## TASK DETAILS
When you return the data, keep every word exact and include none of the images.

Content starts

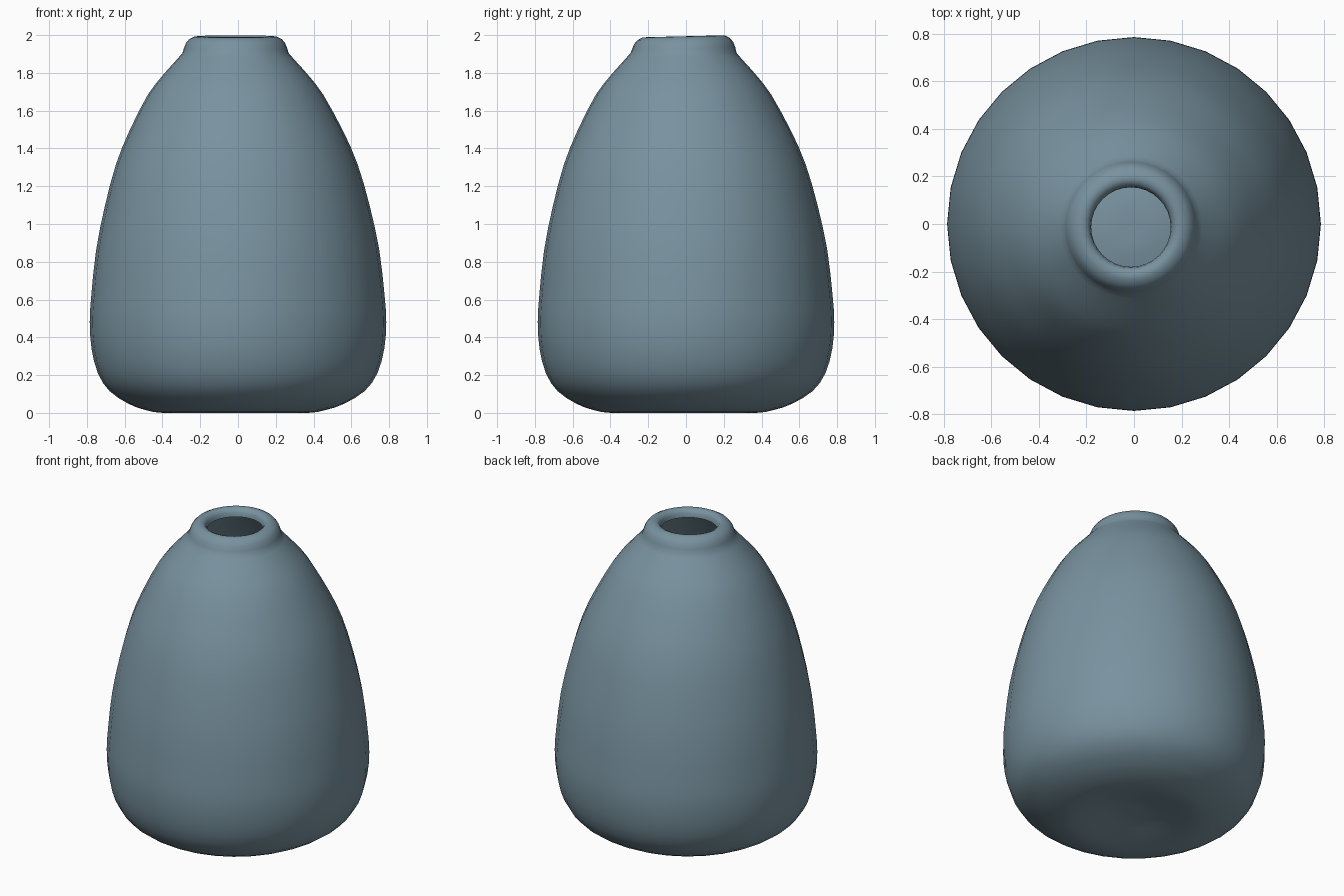
import bpy, bmesh, math
from mathutils import Vector

if "Cube" in bpy.data.objects:
    bpy.data.objects.remove(bpy.data.objects["Cube"])

SEGMENTS = 32

# Profile (radius, height): dimpled underside, belly, shoulder, neck crease
body = [(0.05, 0.049), (0.12, 0.045), (0.25, 0.02), (0.385, 0.0), (0.48, 0.016),
        (0.57, 0.048), (0.675, 0.115), (0.74, 0.21), (0.775, 0.34), (0.785, 0.48),
        (0.777, 0.615), (0.75, 0.86), (0.70, 1.10), (0.64, 1.315), (0.567, 1.49),
        (0.464, 1.685), (0.383, 1.79), (0.325, 1.855), (0.281, 1.905)]
# Rolled lip, from the outside over and into the mouth
lip = [(0.274, 1.925), (0.262, 1.955), (0.245, 1.975), (0.22, 1.988), (0.2, 1.99),
       (0.182, 1.982), (0.171, 1.965), (0.167, 1.94)]


def smooth(points):
    """Add a Catmull-Rom midpoint between neighbouring points."""
    p = [Vector(q) for q in points]
    result = []
    for i in range(len(p) - 1):
        a, d = p[max(i - 1, 0)], p[min(i + 2, len(p) - 1)]
        result += [p[i], (9 * (p[i] + p[i + 1]) - a - d) / 16]
    return result + [p[-1]]


bm = bmesh.new()
rings = []
for r, z in smooth(body) + lip:
    # Hand-thrown look: ends sit slightly off the belly's axis, lip tilts a little
    c = -0.013 * min(1.0, max(0.0, (0.785 - r) / 0.3))
    ring = []
    for i in range(SEGMENTS):
        a = 2 * math.pi * i / SEGMENTS
        y = c + r * math.sin(a)
        tilt = 0.025 * y + 0.004 if z > 1.91 else 0.0
        ring.append(bm.verts.new((c + r * math.cos(a), y, z + tilt)))
    rings.append(ring)
for lower, upper in zip(rings, rings[1:]):
    for i in range(SEGMENTS):
        j = (i + 1) % SEGMENTS
        bm.faces.new((lower[i], lower[j], upper[j], upper[i]))

# Close the middle of the underside; the shell is a single thin wall
bm.faces.new(rings[0][::-1])

mesh = bpy.data.meshes.new("vase")
bm.to_mesh(mesh)
bm.free()
mesh.shade_smooth()

# Blue-grey glaze
glaze = bpy.data.materials.new("glaze")
glaze.diffuse_color = (0.19, 0.29, 0.35, 1)
glaze.use_nodes = True
glaze.node_tree.nodes["Principled BSDF"].inputs["Base Color"].default_value = glaze.diffuse_color
mesh.materials.append(glaze)

vase = bpy.data.objects.new("vase", mesh)
bpy.context.collection.objects.link(vase)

Content ends

## RESULT BELOW
import bpy, bmesh, math
from mathutils import Vector

if "Cube" in bpy.data.objects:
    bpy.data.objects.remove(bpy.data.objects["Cube"])

SEGMENTS = 32

# Profile (radius, height): dimpled underside, belly, shoulder, neck crease
body = [(0.05, 0.049), (0.12, 0.045), (0.25, 0.02), (0.385, 0.0), (0.48, 0.016),
        (0.57, 0.048), (0.675, 0.115), (0.74, 0.21), (0.775, 0.34), (0.785, 0.48),
        (0.777, 0.615), (0.75, 0.86), (0.70, 1.10), (0.64, 1.315), (0.567, 1.49),
        (0.464, 1.685), (0.383, 1.79), (0.325, 1.855), (0.281, 1.905)]
# Rolled lip, from the outside over and into the mouth
lip = [(0.274, 1.925), (0.262, 1.955), (0.245, 1.975), (0.22, 1.988), (0.2, 1.99),
       (0.182, 1.982), (0.171, 1.965), (0.167, 1.94)]


def smooth(points):
    """Add a Catmull-Rom midpoint between neighbouring points."""
    p = [Vector(q) for q in points]
    result = []
    for i in range(len(p) - 1):
        a, d = p[max(i - 1, 0)], p[min(i + 2, len(p) - 1)]
        result += [p[i], (9 * (p[i] + p[i + 1]) - a - d) / 16]
    return result + [p[-1]]


bm = bmesh.new()
rings = []
for r, z in smooth(body) + lip:
    # Hand-thrown look: ends sit slightly off the belly's axis, lip tilts a little
    c = -0.013 * min(1.0, max(0.0, (0.785 - r) / 0.3))
    ring = []
    for i in range(SEGMENTS):
        a = 2 * math.pi * i / SEGMENTS
        y = c + r * math.sin(a)
        tilt = 0.025 * y + 0.004 if z > 1.91 else 0.0
        ring.append(bm.verts.new((c + r * math.cos(a), y, z + tilt)))
    rings.append(ring)
for lower, upper in zip(rings, rings[1:]):
    for i in range(SEGMENTS):
        j = (i + 1) % SEGMENTS
        bm.faces.new((lower[i], lower[j], upper[j], upper[i]))

# Close the middle of the underside; the shell is a single thin wall
bm.faces.new(rings[0][::-1])

mesh = bpy.data.meshes.new("vase")
bm.to_mesh(mesh)
bm.free()
mesh.shade_smooth()

# Blue-grey glaze
glaze = bpy.data.materials.new("glaze")
glaze.diffuse_color = (0.19, 0.29, 0.35, 1)
glaze.use_nodes = True
glaze.node_tree.nodes["Principled BSDF"].inputs["Base Color"].default_value = glaze.diffuse_color
mesh.materials.append(glaze)

vase = bpy.data.objects.new("vase", mesh)
bpy.context.collection.objects.link(vase)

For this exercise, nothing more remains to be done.